This week we analyze how AM is broadening its own range of materials through innovative research and contributing to material research outside its own realm.
AM is greatly diversifying the choice of materials at its disposal, through material engineering or process improvements. New, super-stretchy polymers from SUTD promise a host of applications in flexible electronics and soft robots while a new microdroplets process from WSU allows for the manufacturing of structures with custom porosity and other properties. All the while, AM is the enabler of new bacteria processed, graphene-like materials.
As you can see, we’ve got a lot to cover!
New Elastomers Stretch 1100% for 3D Printing
Researchers have developed a family of elastomers that they believe are the most elastic to date [up to 1100%] and can be fabricated using 3D-printing technologies, making these useful materials more accessible for a range of applications from soft robots to flexible electronics. “The new elastomers enable us to directly print complicated geometric structures and devices–such as a 3D soft robotic gripper–within an hour,” said Qi Ge, an assistant professor at the SUTD’s DManD Centre, and a co-leader of the project.
Read more here.
Nanostructure 3D printing mimics bio-materials
[…] researchers from Washington State University (WSU) have developed a method which can print metal structures with complex 3D architectures, controlling details down to the nanoscale and closely mimicking the architecture of natural bio-materials like wood and bone. This technique is likely to find other applications in batteries, supercapacitors and biological scaffolds.
Read more about it at Cosmos Magazine.
3D-printed bacteria could make bespoke graphene-like materials
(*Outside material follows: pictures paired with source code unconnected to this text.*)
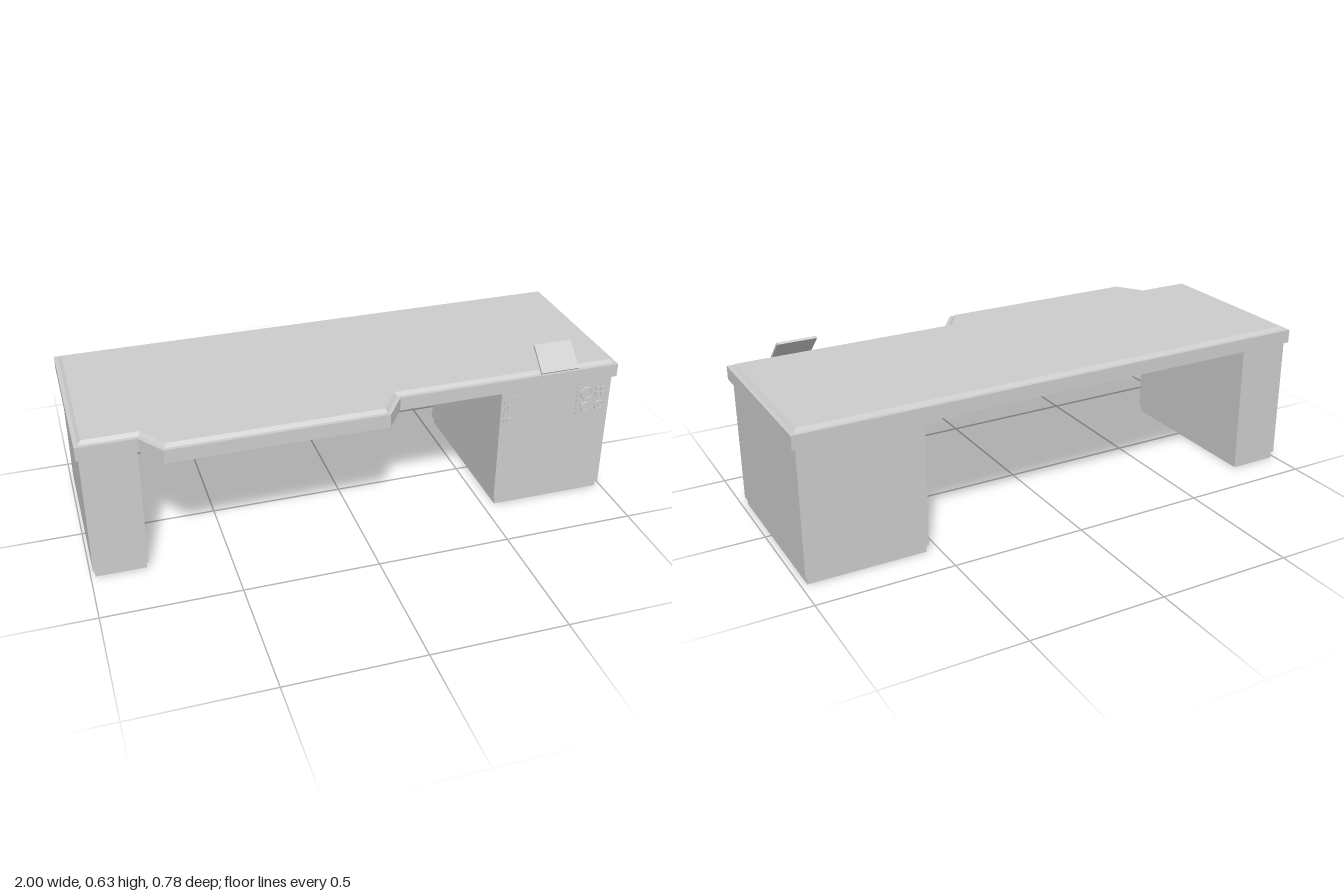
import * as THREE from 'three';

const material = new THREE.MeshStandardMaterial({ color: 0xcccccc, flatShading: true });

function add(parent, name, geometry, x = 0, y = 0, z = 0) {
  const mesh = new THREE.Mesh(geometry, material);
  mesh.name = name;
  mesh.position.set(x, y, z);
  parent.add(mesh);
  return mesh;
}

// Box given by its limits on each axis
function box(parent, name, [x0, x1], [y0, y1], [z0, z1]) {
  return add(parent, name, new THREE.BoxGeometry(x1 - x0, y1 - y0, z1 - z0),
    (x0 + x1) / 2, (y0 + y1) / 2, (z0 + z1) / 2);
}

// Mitred inward offset of an outline in the x-z plane
function inset(outline, d) {
  const n = outline.length;
  return outline.map((p, i) => {
    const a = p.clone().sub(outline[(i + n - 1) % n]).normalize();
    const b = outline[(i + 1) % n].clone().sub(p).normalize();
    const na = new THREE.Vector2(-a.y, a.x), nb = new THREE.Vector2(-b.y, b.x);
    return na.clone().add(nb).multiplyScalar(d / (1 + na.dot(nb))).add(p);
  });
}

// Closed solid through rings of [inset, height] around the outline
function steppedSlab(outline, rings) {
  const n = outline.length, positions = [], index = [];
  rings.forEach(([d, y]) => inset(outline, d).forEach(p => positions.push(p.x, y, p.y)));
  for (let r = 0; r < rings.length - 1; r++) {
    for (let i = 0; i < n; i++) {
      const a = r * n + i, b = r * n + (i + 1) % n;
      index.push(a, a + n, b + n, a, b + n, b);
    }
  }
  const top = (rings.length - 1) * n;
  THREE.ShapeUtils.triangulateShape(outline, []).forEach(([a, b, c]) => {
    index.push(a, b, c, top + a, top + c, top + b);
  });
  const geometry = new THREE.BufferGeometry();
  geometry.setAttribute('position', new THREE.Float32BufferAttribute(positions, 3));
  geometry.setIndex(index);
  const flat = geometry.toNonIndexed();
  flat.computeVertexNormals();
  return flat;
}

// Pedestal body on a slightly recessed plinth
function pedestal(parent, name, x0, x1) {
  const group = new THREE.Group();
  group.name = name;
  box(group, 'pedestalBody', [x0, x1], [0.028, 0.5], [-0.376, 0.279]);
  box(group, 'plinth', [x0 + 0.007, x1 - 0.007], [0, 0.028], [-0.369, 0.272]);
  parent.add(group);
  return group;
}

// Round gauge facing the front: disc with a raised rim
function gauge(parent, x, y, r) {
  const disc = add(parent, 'gaugeFace', new THREE.CylinderGeometry(r, r, 0.004, 24), x, y, 0.283);
  disc.rotation.x = Math.PI / 2;
  add(parent, 'gaugeRim', new THREE.TorusGeometry(r - 0.002, 0.003, 6, 24), x, y, 0.284);
}

export function createModel() {
  const desk = new THREE.Group();
  desk.name = 'desk';

  // Worktop with a forward bay and a raised, bevelled upper surface
  const outline = [[-1, -0.39], [1, -0.39], [1, 0.29], [0.14, 0.29], [0.07, 0.39],
    [-0.72, 0.39], [-0.79, 0.29], [-1, 0.29]].map(p => new THREE.Vector2(...p));
  add(desk, 'worktop', steppedSlab(outline,
    [[0, 0.498], [0, 0.549], [0.014, 0.549], [0.026, 0.561]]));

  // Narrow and wide pedestals
  pedestal(desk, 'rightPedestal', -0.99, -0.794);
  const wide = pedestal(desk, 'leftPedestal', 0.54, 0.985);

  // Gauge panel
  const panel = new THREE.Group();
  panel.name = 'gaugePanel';
  wide.add(panel);
  box(panel, 'panelPlate', [0.848, 0.984], [0.352, 0.498], [0.278, 0.281]);
  gauge(panel, 0.885, 0.441, 0.025);
  gauge(panel, 0.885, 0.382, 0.019);
  gauge(panel, 0.942, 0.382, 0.019);
  for (const x of [0.932, 0.953]) {
    for (const y of [0.43, 0.451]) {
      box(panel, 'button', [x - 0.008, x + 0.008], [y - 0.008, y + 0.008], [0.28, 0.285]);
    }
  }

  // Small switch plate
  const switches = new THREE.Group();
  switches.name = 'switchPlate';
  wide.add(switches);
  box(switches, 'plate', [0.553, 0.608], [0.355, 0.475], [0.278, 0.281]);
  box(switches, 'display', [0.565, 0.596], [0.41, 0.44], [0.28, 0.284]);
  box(switches, 'slot', [0.565, 0.596], [0.372, 0.386], [0.28, 0.285]);

  // Tilted screen on the front edge
  const screen = add(desk, 'tiltedScreen', new THREE.BoxGeometry(0.148, 0.009, 0.113), 0.764, 0.592, 0.243);
  screen.rotation.x = Math.atan2(0.077, 0.079);

  return desk;
}
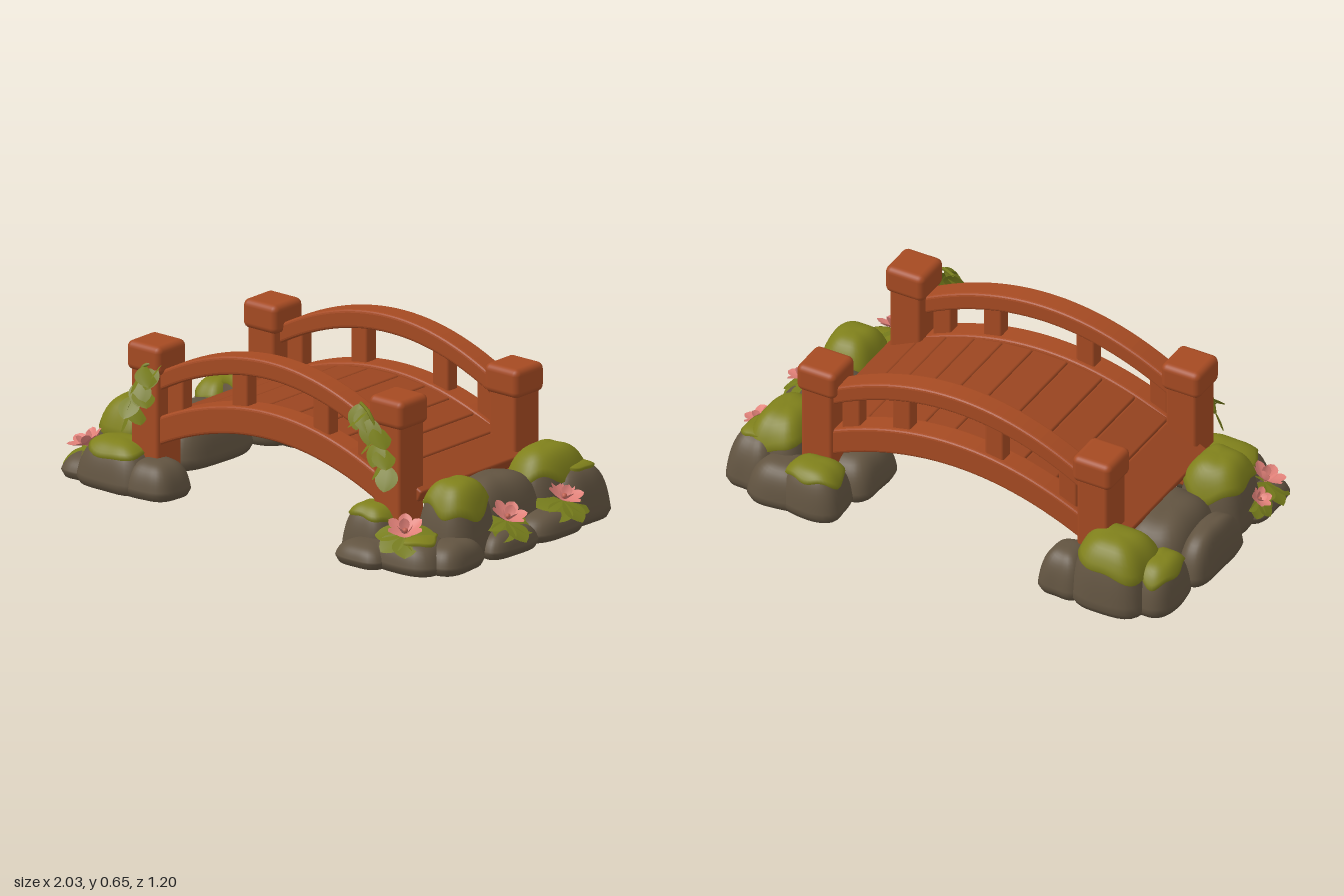
import * as THREE from 'three';
import { RoundedBoxGeometry } from 'three/addons/geometries/RoundedBoxGeometry.js';

const mat = (name, color, side = THREE.FrontSide) => {
  const m = new THREE.MeshStandardMaterial({ color, side });
  m.name = name;
  return m;
};

export function createModel() {
  const wood = mat('red wood', 0xa54a22);
  const plankWood = mat('plank wood', 0x9a4520);
  const stone = mat('stone', 0x625441);
  const moss = mat('moss', 0x7f801b, THREE.DoubleSide);
  const leafGreen = mat('leaf green', 0x777d1c, THREE.DoubleSide);
  const pink = mat('petal pink', 0xe08078, THREE.DoubleSide);
  const heart = mat('flower heart', 0xc0604f);

  const model = new THREE.Group();
  model.name = 'gardenBridge';
  const add = (name, geo, material, parent = model) => {
    const m = new THREE.Mesh(geo, material);
    m.name = name;
    parent.add(m);
    return m;
  };
  const box = (name, x, y, z, w, h, d, r, material = wood) => {
    const m = add(name, new RoundedBoxGeometry(w, h, d, 3, r), material);
    m.position.set(x, y, z);
    return m;
  };

  // Arched timbers: a band between two parabolas, extruded across z
  const arch = (name, top, bottom, curve, half, z, depth) => {
    const b = 0.012, n = 28, lower = [], upper = [];
    for (let i = 0; i <= n; i++) {
      const x = -half + (2 * half * i) / n, drop = curve * x * x;
      lower.push(new THREE.Vector2(x, bottom + b - drop));
      upper.unshift(new THREE.Vector2(x, top - b - drop));
    }
    const g = new THREE.ExtrudeGeometry(new THREE.Shape([...lower, ...upper]), {
      depth: depth - 2 * b, bevelSize: b, bevelThickness: b, bevelSegments: 3,
    });
    g.translate(0, 0, z - depth / 2 + b);
    add(name, g, wood);
  };
  for (const [side, z, top] of [['front', 0.333, 0.638], ['back', -0.365, 0.65]]) {
    arch(side + 'Handrail', top, top - 0.075, 0.52, 0.57, z, 0.095);
    arch(side + 'Beam', 0.437, 0.325, 0.45, 0.6, z, 0.1);
    for (const x of [-0.485, -0.165, 0.24, 0.46]) {
      const lo = 0.39 - 0.45 * x * x, hi = top - 0.03 - 0.52 * x * x;
      box(side + 'Baluster', x, (lo + hi) / 2, z, 0.08, hi - lo, 0.06, 0.01);
    }
  }

  // Posts with blocky caps: x, z, cap top
  for (const [x, z, top] of [
    [-0.61, 0.325, 0.585], [0.587, 0.315, 0.62], [-0.61, -0.355, 0.58], [0.592, -0.355, 0.58],
  ]) {
    box('post', x, (top - 0.02) / 2 + 0.02, z, 0.135, top - 0.06, 0.145, 0.015);
    box('postCap', x, top - 0.058, z, 0.17, 0.116, 0.168, 0.026);
  }

  // Deck planks following the arch
  const edges = [-0.705, -0.53, -0.39, -0.25, -0.1, 0.05, 0.18, 0.3, 0.42, 0.53, 0.67];
  for (let i = 0; i < edges.length - 1; i++) {
    const x = (edges[i] + edges[i + 1]) / 2, slope = Math.atan(-0.8 * x);
    const w = (edges[i + 1] - edges[i]) / Math.cos(slope);
    const p = box('plank', x, 0.395 - 0.4 * x * x, -0.02, w, 0.05, 0.62, 0.009, plankWood);
    p.rotation.z = slope;
  }

  // Closed rings of points, from the top down
  const loft = (rows, cols, fn) => {
    const pos = [], idx = [];
    for (let i = 0; i <= rows; i++) {
      for (let j = 0; j < cols; j++) {
        pos.push(...fn(i, (j / cols) * Math.PI * 2));
        if (i === rows) continue;
        const a = i * cols + j, b = i * cols + ((j + 1) % cols);
        idx.push(a, b, a + cols, b, b + cols, a + cols);
      }
    }
    const g = new THREE.BufferGeometry();
    g.setAttribute('position', new THREE.Float32BufferAttribute(pos, 3));
    g.setIndex(idx);
    g.computeVertexNormals();
    return g;
  };

  // Boulders: rounded boxes with a flat foot, and an optional moss blanket
  const boulder = (cx, cz, a, b, h, cover = 0) => {
    const seed = cx * 17 + cz * 29, base = 0.025;
    const point = (t, phi, grow) => {
      const d = [Math.sin(t) * Math.cos(phi), Math.cos(t), Math.sin(t) * Math.sin(phi)];
      let r = d.reduce((s, v) => s + Math.abs(v) ** 3.2, 0) ** (-1 / 3.2);
      r *= 1 + Math.sin(t) ** 2 * (0.03 * Math.sin(3 * phi + seed) + 0.015 * Math.sin(5 * phi + 2 * seed));
      const taper = 1 - 0.18 * Math.max(0, d[1] * r);
      return [
        cx + d[0] * r * taper * (a + grow),
        base + d[1] * r * (h - base + grow),
        cz + d[2] * r * taper * (b + grow),
      ];
    };
    const rows = 16;
    add('boulder', loft(rows + 2, 40, (i, phi) => {
      if (i <= rows) return point((i / rows) * Math.PI / 2, phi, 0);
      if (i === rows + 2) return [cx, 0, cz];
      const p = point(Math.PI / 2, phi, -0.012);
      return [p[0], 0, p[2]];
    }), stone);
    if (!cover) return;
    add('moss', loft(12, 48, (i, phi) => {
      const edge = cover + 0.07 * Math.sin(2 * phi + seed) + 0.04 * Math.sin(5 * phi + seed * 2);
      return i < 12 ? point(edge * i / 11, phi, 0.008) : point(edge + 0.03, phi, -0.01);
    }), moss);
  };
  const boulders = [
    // left bank
    [-0.53, -0.46, 0.1, 0.11, 0.18], [-0.72, -0.43, 0.17, 0.15, 0.28, 1.05],
    [-0.89, -0.38, 0.085, 0.13, 0.2, 0.95], [-0.925, -0.08, 0.075, 0.18, 0.19],
    [-0.74, -0.07, 0.15, 0.22, 0.205], [-0.81, 0.2, 0.14, 0.15, 0.285, 1.05],
    [-0.73, 0.39, 0.17, 0.125, 0.18, 0.9], [-0.55, 0.39, 0.115, 0.11, 0.14],
    [-0.88, 0.34, 0.11, 0.14, 0.09],
    // right bank
    [0.56, -0.49, 0.135, 0.11, 0.195, 0.9], [0.7, -0.48, 0.13, 0.12, 0.17],
    [0.5, -0.27, 0.12, 0.15, 0.165],
    [0.77, -0.33, 0.13, 0.18, 0.292, 1.05], [0.84, -0.4, 0.11, 0.15, 0.22, 0.6],
    [0.74, -0.05, 0.14, 0.22, 0.245], [0.9, 0.06, 0.085, 0.14, 0.1],
    [0.89, -0.2, 0.09, 0.15, 0.1], [0.79, 0.21, 0.125, 0.145, 0.292, 1.02],
    [0.76, 0.43, 0.15, 0.125, 0.125, 0.75], [0.59, 0.5, 0.115, 0.1, 0.085],
    [0.53, 0.39, 0.11, 0.1, 0.19, 0.9], [0.88, 0.35, 0.095, 0.13, 0.11],
  ];
  boulders.forEach((r) => boulder(...r));

  // Blade growing along +z, rounded, folded on its midrib and curling at the tip
  const blade = (length, width, curl, fold, skew) => {
    const g = new THREE.PlaneGeometry(2, 1, 4, 10), p = g.attributes.position;
    for (let i = 0; i < p.count; i++) {
      const v = p.getX(i), u = p.getY(i) + 0.5;
      const w = (width / 2) * Math.max(0, Math.sin(Math.PI * u ** skew)) ** 0.75;
      p.setXYZ(i, v * w, curl * u * u + fold * Math.abs(v) * w, u * length);
    }
    g.computeVertexNormals();
    return g;
  };
  const petal = blade(0.08, 0.052, 0.016, 0.2, 1.6);
  const pad = blade(0.12, 0.1, -0.015, 0.08, 1.2);
  const vineLeaf = blade(0.105, 0.092, -0.018, -0.15, 0.95);
  const sprout = (name, geo, material, parent, yaw, pitch) => {
    const m = add(name, geo, material, parent);
    m.rotation.set(pitch, yaw, 0, 'YXZ');
    return m;
  };

  // Water lilies leaning outwards: position, lean direction, size
  for (const [x, y, z, lx, lz, size] of [
    [0.76, 0.135, 0.48, 0.25, 0.3, 1], [0.905, 0.118, 0.06, 0.45, 0, 1],
    [0.91, 0.118, -0.265, 0.45, 0, 1], [-0.915, 0.1, 0.36, -0.35, 0.3, 1],
    [-0.95, 0.095, 0.25, -0.7, 0, 0.65],
  ]) {
    const lily = new THREE.Group();
    lily.name = 'lily';
    lily.position.set(x, y, z);
    lily.scale.setScalar(size);
    lily.quaternion.setFromUnitVectors(
      new THREE.Vector3(0, 1, 0), new THREE.Vector3(lx, 1, lz).normalize());
    const facing = Math.atan2(lx, lz);
    for (let i = 0; i < 6; i++) {
      const t = facing + (i / 6) * Math.PI * 2;
      sprout('petal', petal, pink, lily, t, -0.25).position.y = 0.012;
      if (i < 3) sprout('innerPetal', petal, pink, lily, 2 * t + 0.5, -0.85).scale.setScalar(0.8);
      if (i < 5) sprout('lilyLeaf', pad, leafGreen, lily, facing + (i - 2) * 0.9, 0.04 + 0.05 * (i % 2));
    }
    add('flowerHeart', new THREE.SphereGeometry(0.011, 12, 8), heart, lily).position.y = 0.022;
    model.add(lily);
  }

  // Vines trailing off the rail and down the front posts
  const vines = [
    [[-0.53, 0.525, 0.38], [-0.6, 0.5, 0.415], [-0.61, 0.43, 0.41], [-0.65, 0.38, 0.405], [-0.67, 0.32, 0.405]],
    [[0.45, 0.57, 0.375], [0.52, 0.555, 0.41], [0.56, 0.49, 0.41], [0.57, 0.43, 0.4], [0.61, 0.36, 0.4]],
  ];
  vines.forEach((pts, k) => {
    const path = new THREE.CatmullRomCurve3(pts.map((p) => new THREE.Vector3(...p)));
    add('vineStem', new THREE.TubeGeometry(path, 32, 0.007, 6), leafGreen);
    for (let i = 0; i < 10; i++) {
      const yaw = [-1, 0.2, 1][(i + k) % 3] + 0.2 * Math.sin(i * 5);
      const leaf = sprout('vineLeaf', vineLeaf, leafGreen, model, yaw, 0.75 + 0.3 * Math.sin(i * 2.3 + k));
      leaf.position.copy(path.getPoint(i / 9));
    }
  });
  return model;
}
How do you make a bespoke material with graphene-like properties? By putting bacteria to work using a 3D printer. Such bacteria could create brand new materials. For example, if you could use bacteria to print a substance resembling graphene – the 2D material made of single-atom layers of carbon – the end product might have similar desirable properties.
Read more at New Scientist.
We were at AMUG this week, holding a roundtable on AM process management challenges and solutions. We are grateful for the opportunity to share ideas with so many interesting people!
Don’t forget to follow us on Twitter and to come back next week for another weekly edition of the News-In-Review!